Print the lines in the listing below that fall between the line with "bm.faces.new((loop[i], loop[(i +" and the line with "bevel.width = 0.02", those two lines included, exactly as they stand and with nothing else.

◆ ◆ ◆

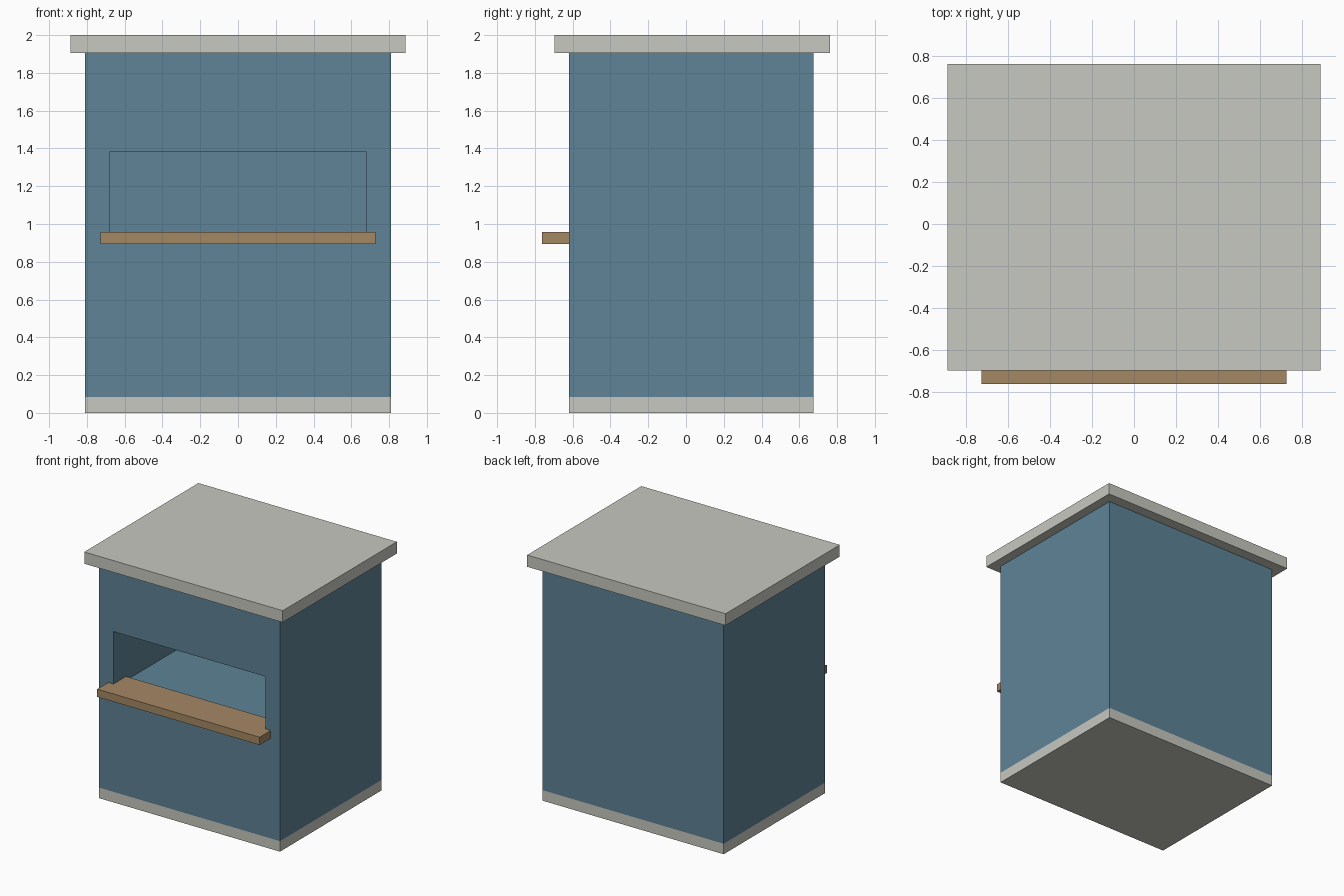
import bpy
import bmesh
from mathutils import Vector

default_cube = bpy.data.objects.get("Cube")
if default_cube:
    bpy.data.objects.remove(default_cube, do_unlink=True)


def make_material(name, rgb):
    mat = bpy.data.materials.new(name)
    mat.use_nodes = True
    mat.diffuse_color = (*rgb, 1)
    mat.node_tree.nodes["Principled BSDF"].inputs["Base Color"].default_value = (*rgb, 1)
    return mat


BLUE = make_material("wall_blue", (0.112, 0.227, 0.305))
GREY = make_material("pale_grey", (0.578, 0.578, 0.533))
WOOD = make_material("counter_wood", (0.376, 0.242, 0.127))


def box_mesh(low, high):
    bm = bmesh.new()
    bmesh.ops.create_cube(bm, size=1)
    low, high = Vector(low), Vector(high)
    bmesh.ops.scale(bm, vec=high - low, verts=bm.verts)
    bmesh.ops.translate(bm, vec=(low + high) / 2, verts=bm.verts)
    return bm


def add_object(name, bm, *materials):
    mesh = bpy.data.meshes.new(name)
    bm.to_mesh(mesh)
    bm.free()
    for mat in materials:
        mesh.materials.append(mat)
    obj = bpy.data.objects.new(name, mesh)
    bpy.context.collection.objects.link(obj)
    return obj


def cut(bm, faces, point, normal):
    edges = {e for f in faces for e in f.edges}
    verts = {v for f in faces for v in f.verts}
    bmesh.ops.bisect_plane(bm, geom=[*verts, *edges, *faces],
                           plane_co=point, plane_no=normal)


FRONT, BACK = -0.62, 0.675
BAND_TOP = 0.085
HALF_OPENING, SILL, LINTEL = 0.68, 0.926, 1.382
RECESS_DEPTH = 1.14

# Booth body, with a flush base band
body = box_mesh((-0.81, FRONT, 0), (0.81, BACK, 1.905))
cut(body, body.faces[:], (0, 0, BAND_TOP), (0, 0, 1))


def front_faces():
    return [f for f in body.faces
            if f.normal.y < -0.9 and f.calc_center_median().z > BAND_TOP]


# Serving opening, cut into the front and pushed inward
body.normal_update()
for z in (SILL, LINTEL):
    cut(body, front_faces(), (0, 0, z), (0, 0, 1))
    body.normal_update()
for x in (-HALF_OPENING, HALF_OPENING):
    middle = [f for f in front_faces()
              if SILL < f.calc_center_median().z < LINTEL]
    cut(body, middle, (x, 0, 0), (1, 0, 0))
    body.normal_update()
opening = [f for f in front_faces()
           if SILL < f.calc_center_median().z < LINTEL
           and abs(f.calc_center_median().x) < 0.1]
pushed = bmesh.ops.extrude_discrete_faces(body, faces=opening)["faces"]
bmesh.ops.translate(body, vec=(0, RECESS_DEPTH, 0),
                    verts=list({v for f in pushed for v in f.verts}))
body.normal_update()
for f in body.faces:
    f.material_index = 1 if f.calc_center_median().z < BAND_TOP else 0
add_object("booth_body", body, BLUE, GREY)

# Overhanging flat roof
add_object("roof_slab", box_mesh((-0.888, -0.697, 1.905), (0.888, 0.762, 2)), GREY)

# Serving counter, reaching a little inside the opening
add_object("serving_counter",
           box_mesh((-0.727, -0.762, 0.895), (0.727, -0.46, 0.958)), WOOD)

◆ ◆ ◆

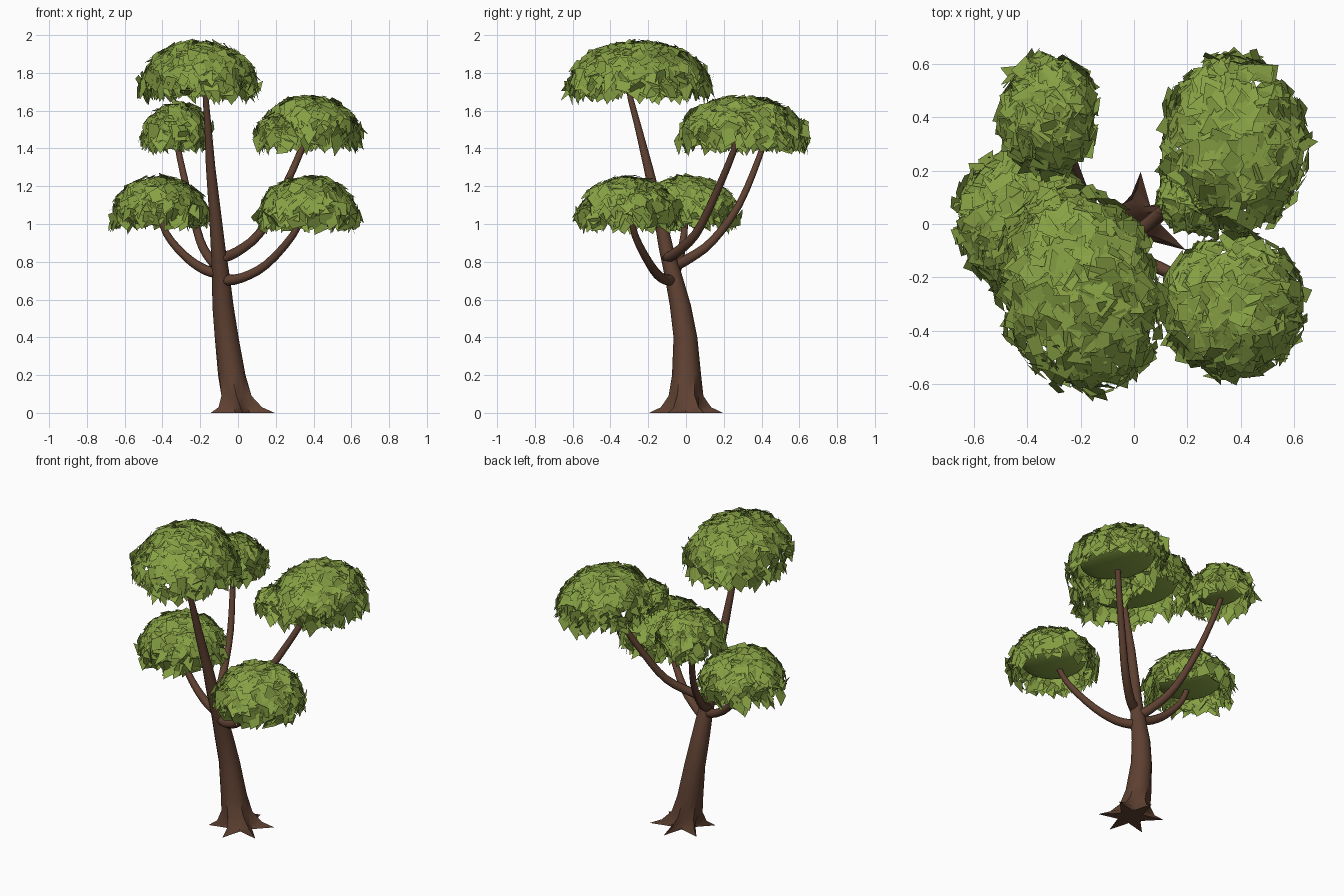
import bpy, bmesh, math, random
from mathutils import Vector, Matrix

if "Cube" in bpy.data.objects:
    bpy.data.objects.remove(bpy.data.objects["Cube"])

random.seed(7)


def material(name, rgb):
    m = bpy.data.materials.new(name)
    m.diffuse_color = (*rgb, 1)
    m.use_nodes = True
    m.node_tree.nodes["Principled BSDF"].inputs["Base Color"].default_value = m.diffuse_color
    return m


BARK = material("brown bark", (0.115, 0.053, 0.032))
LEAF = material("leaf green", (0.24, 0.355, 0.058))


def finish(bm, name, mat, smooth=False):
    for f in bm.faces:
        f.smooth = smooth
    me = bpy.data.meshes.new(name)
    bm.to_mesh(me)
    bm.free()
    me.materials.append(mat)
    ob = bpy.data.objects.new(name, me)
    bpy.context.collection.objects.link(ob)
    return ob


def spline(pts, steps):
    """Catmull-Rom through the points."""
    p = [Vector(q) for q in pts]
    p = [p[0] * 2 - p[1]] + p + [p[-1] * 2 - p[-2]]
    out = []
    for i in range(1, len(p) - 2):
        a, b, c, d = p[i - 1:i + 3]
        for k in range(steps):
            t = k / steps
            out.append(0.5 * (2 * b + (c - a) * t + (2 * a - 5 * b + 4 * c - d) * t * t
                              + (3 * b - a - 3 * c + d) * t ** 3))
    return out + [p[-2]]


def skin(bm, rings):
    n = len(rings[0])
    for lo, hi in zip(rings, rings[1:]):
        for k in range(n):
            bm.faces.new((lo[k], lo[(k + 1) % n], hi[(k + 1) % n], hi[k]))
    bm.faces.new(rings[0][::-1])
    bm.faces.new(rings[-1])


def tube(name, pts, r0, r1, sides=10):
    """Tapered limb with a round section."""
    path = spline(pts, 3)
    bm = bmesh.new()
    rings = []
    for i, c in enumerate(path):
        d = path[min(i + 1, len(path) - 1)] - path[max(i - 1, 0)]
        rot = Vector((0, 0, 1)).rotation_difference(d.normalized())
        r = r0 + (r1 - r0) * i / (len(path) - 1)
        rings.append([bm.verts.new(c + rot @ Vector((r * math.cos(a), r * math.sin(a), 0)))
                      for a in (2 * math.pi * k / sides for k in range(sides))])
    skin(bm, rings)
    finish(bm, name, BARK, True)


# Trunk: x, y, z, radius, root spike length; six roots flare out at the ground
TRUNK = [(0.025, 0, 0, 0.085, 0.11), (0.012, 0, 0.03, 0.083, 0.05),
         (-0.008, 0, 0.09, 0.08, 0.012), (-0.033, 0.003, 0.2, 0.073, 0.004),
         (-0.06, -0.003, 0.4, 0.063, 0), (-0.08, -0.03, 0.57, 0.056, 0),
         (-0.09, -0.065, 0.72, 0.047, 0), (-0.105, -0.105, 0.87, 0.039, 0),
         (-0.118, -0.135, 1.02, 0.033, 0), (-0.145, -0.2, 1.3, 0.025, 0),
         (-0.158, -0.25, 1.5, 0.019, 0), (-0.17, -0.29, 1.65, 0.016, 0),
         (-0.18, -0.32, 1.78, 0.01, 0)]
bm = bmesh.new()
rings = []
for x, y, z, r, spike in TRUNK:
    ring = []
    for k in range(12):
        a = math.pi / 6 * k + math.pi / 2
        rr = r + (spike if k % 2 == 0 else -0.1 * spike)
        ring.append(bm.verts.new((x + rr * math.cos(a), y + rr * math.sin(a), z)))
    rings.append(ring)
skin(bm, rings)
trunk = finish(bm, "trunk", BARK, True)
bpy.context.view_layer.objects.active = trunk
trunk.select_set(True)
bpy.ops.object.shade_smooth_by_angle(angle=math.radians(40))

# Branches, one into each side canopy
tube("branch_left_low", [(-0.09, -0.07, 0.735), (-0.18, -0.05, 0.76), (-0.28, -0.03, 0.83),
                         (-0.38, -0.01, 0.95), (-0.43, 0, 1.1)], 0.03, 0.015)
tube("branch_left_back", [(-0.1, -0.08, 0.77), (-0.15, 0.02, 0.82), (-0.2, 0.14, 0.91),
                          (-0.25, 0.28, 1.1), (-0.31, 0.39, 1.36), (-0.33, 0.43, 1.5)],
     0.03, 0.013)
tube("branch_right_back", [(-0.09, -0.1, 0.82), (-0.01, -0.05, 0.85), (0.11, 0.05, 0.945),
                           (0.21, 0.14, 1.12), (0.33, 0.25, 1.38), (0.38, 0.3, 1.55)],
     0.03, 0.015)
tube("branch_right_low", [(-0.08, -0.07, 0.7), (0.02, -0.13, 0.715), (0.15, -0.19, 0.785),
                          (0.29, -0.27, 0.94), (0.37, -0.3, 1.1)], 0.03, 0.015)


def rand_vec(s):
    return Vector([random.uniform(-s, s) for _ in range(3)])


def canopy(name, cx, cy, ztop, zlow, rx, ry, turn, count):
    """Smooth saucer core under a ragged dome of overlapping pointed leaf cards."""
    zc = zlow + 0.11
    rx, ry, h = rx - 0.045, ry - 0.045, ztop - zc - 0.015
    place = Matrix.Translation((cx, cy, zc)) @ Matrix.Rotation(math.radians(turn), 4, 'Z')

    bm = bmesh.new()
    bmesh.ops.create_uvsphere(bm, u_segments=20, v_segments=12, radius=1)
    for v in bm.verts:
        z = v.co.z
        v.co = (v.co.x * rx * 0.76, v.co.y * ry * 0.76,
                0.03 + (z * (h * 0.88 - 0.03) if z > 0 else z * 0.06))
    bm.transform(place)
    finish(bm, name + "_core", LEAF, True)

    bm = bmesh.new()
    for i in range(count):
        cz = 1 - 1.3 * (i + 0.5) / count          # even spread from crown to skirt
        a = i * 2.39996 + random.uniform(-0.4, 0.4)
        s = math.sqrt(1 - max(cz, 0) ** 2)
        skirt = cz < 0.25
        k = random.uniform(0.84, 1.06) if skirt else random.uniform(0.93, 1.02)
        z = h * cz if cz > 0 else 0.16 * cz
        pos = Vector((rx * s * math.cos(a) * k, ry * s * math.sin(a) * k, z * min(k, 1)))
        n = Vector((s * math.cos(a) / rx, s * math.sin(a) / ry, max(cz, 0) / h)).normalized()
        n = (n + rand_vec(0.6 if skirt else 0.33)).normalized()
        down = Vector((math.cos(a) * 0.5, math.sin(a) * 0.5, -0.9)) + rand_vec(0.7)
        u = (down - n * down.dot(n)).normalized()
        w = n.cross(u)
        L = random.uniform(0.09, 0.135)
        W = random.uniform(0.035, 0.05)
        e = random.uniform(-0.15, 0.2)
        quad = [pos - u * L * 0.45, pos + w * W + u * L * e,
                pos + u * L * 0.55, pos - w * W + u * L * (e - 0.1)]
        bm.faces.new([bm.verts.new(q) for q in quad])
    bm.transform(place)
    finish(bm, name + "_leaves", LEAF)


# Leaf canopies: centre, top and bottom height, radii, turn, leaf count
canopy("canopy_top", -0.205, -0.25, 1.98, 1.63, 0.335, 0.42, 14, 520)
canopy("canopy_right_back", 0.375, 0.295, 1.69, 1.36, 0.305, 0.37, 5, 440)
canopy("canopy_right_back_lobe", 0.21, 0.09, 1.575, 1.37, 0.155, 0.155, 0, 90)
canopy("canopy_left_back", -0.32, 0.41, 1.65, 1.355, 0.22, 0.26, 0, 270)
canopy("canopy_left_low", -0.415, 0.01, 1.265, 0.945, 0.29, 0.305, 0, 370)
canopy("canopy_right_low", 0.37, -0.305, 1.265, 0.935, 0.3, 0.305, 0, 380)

◆ ◆ ◆

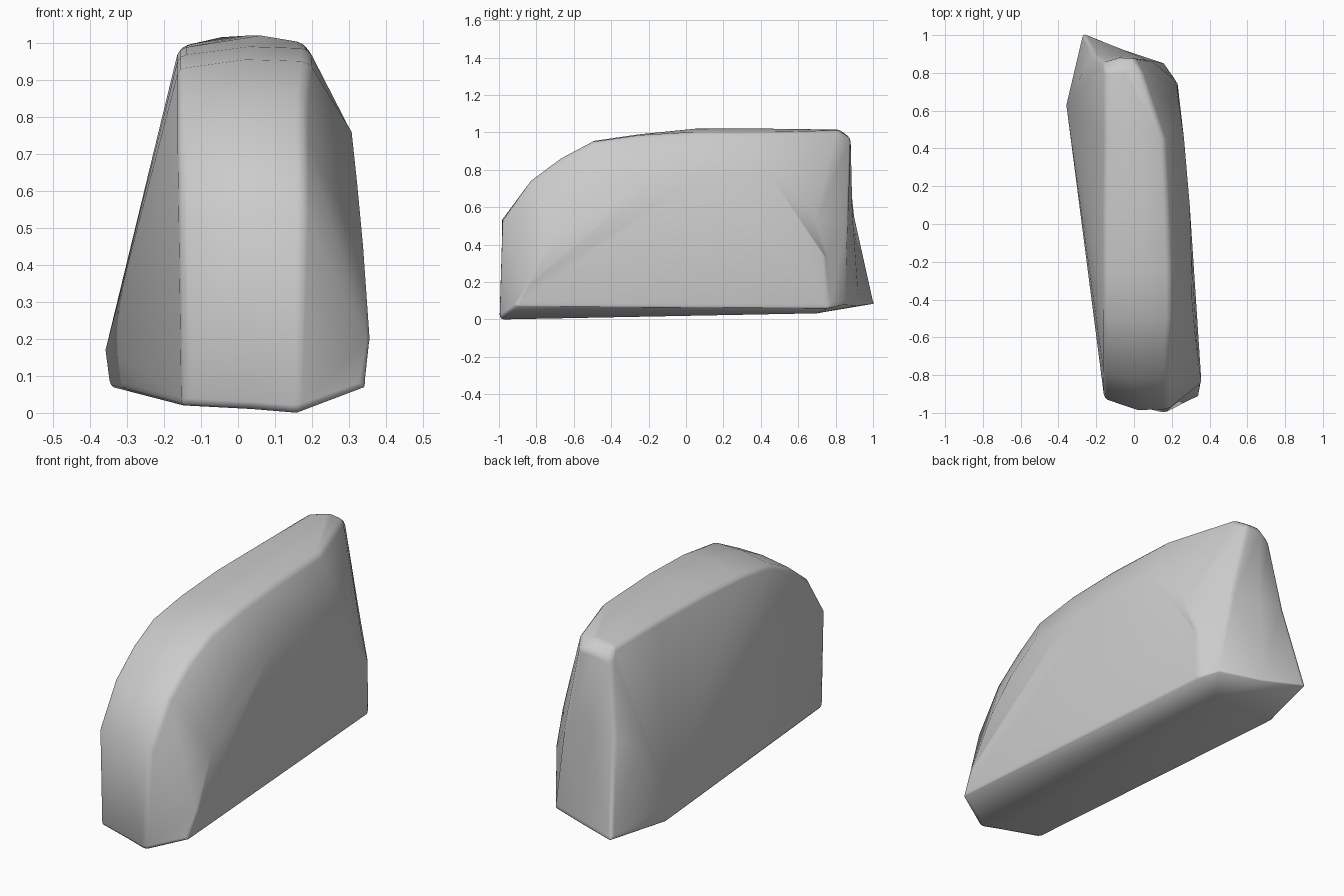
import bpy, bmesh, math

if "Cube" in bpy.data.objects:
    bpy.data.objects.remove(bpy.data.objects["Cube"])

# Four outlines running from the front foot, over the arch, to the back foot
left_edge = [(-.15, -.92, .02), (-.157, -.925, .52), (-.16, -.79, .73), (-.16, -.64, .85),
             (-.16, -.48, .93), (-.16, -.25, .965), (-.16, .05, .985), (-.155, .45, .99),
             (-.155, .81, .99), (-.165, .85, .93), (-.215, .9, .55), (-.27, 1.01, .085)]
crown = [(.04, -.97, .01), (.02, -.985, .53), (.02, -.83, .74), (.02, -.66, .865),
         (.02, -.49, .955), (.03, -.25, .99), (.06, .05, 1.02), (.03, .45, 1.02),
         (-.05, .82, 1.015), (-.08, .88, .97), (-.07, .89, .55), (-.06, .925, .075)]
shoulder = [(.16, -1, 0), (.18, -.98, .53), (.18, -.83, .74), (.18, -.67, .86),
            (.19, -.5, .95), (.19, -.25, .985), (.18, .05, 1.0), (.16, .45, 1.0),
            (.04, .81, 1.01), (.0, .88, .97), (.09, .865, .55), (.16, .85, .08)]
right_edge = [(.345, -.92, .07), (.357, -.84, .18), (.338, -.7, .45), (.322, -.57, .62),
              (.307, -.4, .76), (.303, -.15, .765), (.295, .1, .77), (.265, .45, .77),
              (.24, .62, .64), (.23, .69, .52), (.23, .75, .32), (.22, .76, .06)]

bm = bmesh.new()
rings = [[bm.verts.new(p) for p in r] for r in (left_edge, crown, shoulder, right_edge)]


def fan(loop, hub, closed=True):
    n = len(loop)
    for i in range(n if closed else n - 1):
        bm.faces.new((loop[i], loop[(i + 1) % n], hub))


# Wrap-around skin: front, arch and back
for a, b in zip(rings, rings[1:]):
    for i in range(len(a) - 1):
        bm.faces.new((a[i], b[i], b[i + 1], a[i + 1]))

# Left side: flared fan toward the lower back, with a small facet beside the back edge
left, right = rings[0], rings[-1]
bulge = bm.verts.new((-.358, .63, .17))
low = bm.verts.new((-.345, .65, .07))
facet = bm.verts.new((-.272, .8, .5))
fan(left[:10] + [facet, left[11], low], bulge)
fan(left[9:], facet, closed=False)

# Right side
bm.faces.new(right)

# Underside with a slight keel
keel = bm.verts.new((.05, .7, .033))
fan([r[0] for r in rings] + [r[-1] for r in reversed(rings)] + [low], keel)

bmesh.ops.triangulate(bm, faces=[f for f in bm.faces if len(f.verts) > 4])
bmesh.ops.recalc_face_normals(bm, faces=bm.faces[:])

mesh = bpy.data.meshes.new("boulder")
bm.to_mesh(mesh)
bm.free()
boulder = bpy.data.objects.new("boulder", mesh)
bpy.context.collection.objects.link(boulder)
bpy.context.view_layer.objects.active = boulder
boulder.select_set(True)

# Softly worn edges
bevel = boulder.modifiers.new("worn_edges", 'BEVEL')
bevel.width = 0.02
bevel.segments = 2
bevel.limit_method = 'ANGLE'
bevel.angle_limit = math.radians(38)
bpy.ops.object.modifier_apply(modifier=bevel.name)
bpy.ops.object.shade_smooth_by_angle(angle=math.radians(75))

◆ ◆ ◆

:: TASK RESPONSE ::
        bm.faces.new((loop[i], loop[(i + 1) % n], hub))


# Wrap-around skin: front, arch and back
for a, b in zip(rings, rings[1:]):
    for i in range(len(a) - 1):
        bm.faces.new((a[i], b[i], b[i + 1], a[i + 1]))

# Left side: flared fan toward the lower back, with a small facet beside the back edge
left, right = rings[0], rings[-1]
bulge = bm.verts.new((-.358, .63, .17))
low = bm.verts.new((-.345, .65, .07))
facet = bm.verts.new((-.272, .8, .5))
fan(left[:10] + [facet, left[11], low], bulge)
fan(left[9:], facet, closed=False)

# Right side
bm.faces.new(right)

# Underside with a slight keel
keel = bm.verts.new((.05, .7, .033))
fan([r[0] for r in rings] + [r[-1] for r in reversed(rings)] + [low], keel)

bmesh.ops.triangulate(bm, faces=[f for f in bm.faces if len(f.verts) > 4])
bmesh.ops.recalc_face_normals(bm, faces=bm.faces[:])

mesh = bpy.data.meshes.new("boulder")
bm.to_mesh(mesh)
bm.free()
boulder = bpy.data.objects.new("boulder", mesh)
bpy.context.collection.objects.link(boulder)
bpy.context.view_layer.objects.active = boulder
boulder.select_set(True)

# Softly worn edges
bevel = boulder.modifiers.new("worn_edges", 'BEVEL')
bevel.width = 0.02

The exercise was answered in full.